**Exercise brief:**
Reprint every entry, character for character.

**Supplied information:**
+-------+

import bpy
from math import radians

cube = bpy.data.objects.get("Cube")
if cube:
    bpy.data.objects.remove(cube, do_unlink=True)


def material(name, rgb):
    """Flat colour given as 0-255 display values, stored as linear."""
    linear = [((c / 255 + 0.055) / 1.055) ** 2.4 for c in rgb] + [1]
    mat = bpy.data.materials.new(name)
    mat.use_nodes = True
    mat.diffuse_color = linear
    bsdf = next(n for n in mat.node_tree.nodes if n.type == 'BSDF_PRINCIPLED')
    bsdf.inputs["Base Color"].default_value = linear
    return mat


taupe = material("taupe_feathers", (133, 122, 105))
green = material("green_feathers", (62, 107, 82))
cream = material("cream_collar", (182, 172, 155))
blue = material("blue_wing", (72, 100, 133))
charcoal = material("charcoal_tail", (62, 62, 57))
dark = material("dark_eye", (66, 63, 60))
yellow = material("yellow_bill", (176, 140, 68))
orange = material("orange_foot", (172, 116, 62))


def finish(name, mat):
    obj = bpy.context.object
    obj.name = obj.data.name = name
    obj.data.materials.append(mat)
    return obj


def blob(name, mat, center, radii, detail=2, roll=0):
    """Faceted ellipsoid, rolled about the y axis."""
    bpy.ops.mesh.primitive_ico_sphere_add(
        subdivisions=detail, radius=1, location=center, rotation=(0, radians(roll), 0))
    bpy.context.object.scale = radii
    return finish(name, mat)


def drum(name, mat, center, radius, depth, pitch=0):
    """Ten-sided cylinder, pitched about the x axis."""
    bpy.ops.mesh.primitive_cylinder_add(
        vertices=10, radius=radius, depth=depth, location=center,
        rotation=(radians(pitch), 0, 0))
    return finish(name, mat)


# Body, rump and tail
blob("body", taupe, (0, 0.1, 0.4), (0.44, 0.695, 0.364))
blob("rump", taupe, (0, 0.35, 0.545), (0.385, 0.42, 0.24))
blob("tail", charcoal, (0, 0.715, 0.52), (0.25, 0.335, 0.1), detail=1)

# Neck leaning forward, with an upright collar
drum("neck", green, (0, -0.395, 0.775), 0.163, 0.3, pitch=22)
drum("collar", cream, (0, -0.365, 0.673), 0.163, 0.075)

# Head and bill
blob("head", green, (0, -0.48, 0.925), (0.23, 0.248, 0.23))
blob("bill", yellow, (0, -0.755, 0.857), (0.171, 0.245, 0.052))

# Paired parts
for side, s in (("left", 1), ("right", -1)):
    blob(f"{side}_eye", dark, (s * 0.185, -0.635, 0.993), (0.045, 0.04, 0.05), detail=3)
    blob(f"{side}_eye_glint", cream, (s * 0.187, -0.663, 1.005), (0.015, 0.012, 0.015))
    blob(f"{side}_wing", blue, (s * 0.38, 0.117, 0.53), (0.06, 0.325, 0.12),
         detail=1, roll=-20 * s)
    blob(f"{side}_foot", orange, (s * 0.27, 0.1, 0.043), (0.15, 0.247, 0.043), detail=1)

+-------+

**Task answer:**
import bpy
from math import radians

cube = bpy.data.objects.get("Cube")
if cube:
    bpy.data.objects.remove(cube, do_unlink=True)


def material(name, rgb):
    """Flat colour given as 0-255 display values, stored as linear."""
    linear = [((c / 255 + 0.055) / 1.055) ** 2.4 for c in rgb] + [1]
    mat = bpy.data.materials.new(name)
    mat.use_nodes = True
    mat.diffuse_color = linear
    bsdf = next(n for n in mat.node_tree.nodes if n.type == 'BSDF_PRINCIPLED')
    bsdf.inputs["Base Color"].default_value = linear
    return mat


taupe = material("taupe_feathers", (133, 122, 105))
green = material("green_feathers", (62, 107, 82))
cream = material("cream_collar", (182, 172, 155))
blue = material("blue_wing", (72, 100, 133))
charcoal = material("charcoal_tail", (62, 62, 57))
dark = material("dark_eye", (66, 63, 60))
yellow = material("yellow_bill", (176, 140, 68))
orange = material("orange_foot", (172, 116, 62))


def finish(name, mat):
    obj = bpy.context.object
    obj.name = obj.data.name = name
    obj.data.materials.append(mat)
    return obj


def blob(name, mat, center, radii, detail=2, roll=0):
    """Faceted ellipsoid, rolled about the y axis."""
    bpy.ops.mesh.primitive_ico_sphere_add(
        subdivisions=detail, radius=1, location=center, rotation=(0, radians(roll), 0))
    bpy.context.object.scale = radii
    return finish(name, mat)


def drum(name, mat, center, radius, depth, pitch=0):
    """Ten-sided cylinder, pitched about the x axis."""
    bpy.ops.mesh.primitive_cylinder_add(
        vertices=10, radius=radius, depth=depth, location=center,
        rotation=(radians(pitch), 0, 0))
    return finish(name, mat)


# Body, rump and tail
blob("body", taupe, (0, 0.1, 0.4), (0.44, 0.695, 0.364))
blob("rump", taupe, (0, 0.35, 0.545), (0.385, 0.42, 0.24))
blob("tail", charcoal, (0, 0.715, 0.52), (0.25, 0.335, 0.1), detail=1)

# Neck leaning forward, with an upright collar
drum("neck", green, (0, -0.395, 0.775), 0.163, 0.3, pitch=22)
drum("collar", cream, (0, -0.365, 0.673), 0.163, 0.075)

# Head and bill
blob("head", green, (0, -0.48, 0.925), (0.23, 0.248, 0.23))
blob("bill", yellow, (0, -0.755, 0.857), (0.171, 0.245, 0.052))

# Paired parts
for side, s in (("left", 1), ("right", -1)):
    blob(f"{side}_eye", dark, (s * 0.185, -0.635, 0.993), (0.045, 0.04, 0.05), detail=3)
    blob(f"{side}_eye_glint", cream, (s * 0.187, -0.663, 1.005), (0.015, 0.012, 0.015))
    blob(f"{side}_wing", blue, (s * 0.38, 0.117, 0.53), (0.06, 0.325, 0.12),
         detail=1, roll=-20 * s)
    blob(f"{side}_foot", orange, (s * 0.27, 0.1, 0.043), (0.15, 0.247, 0.043), detail=1)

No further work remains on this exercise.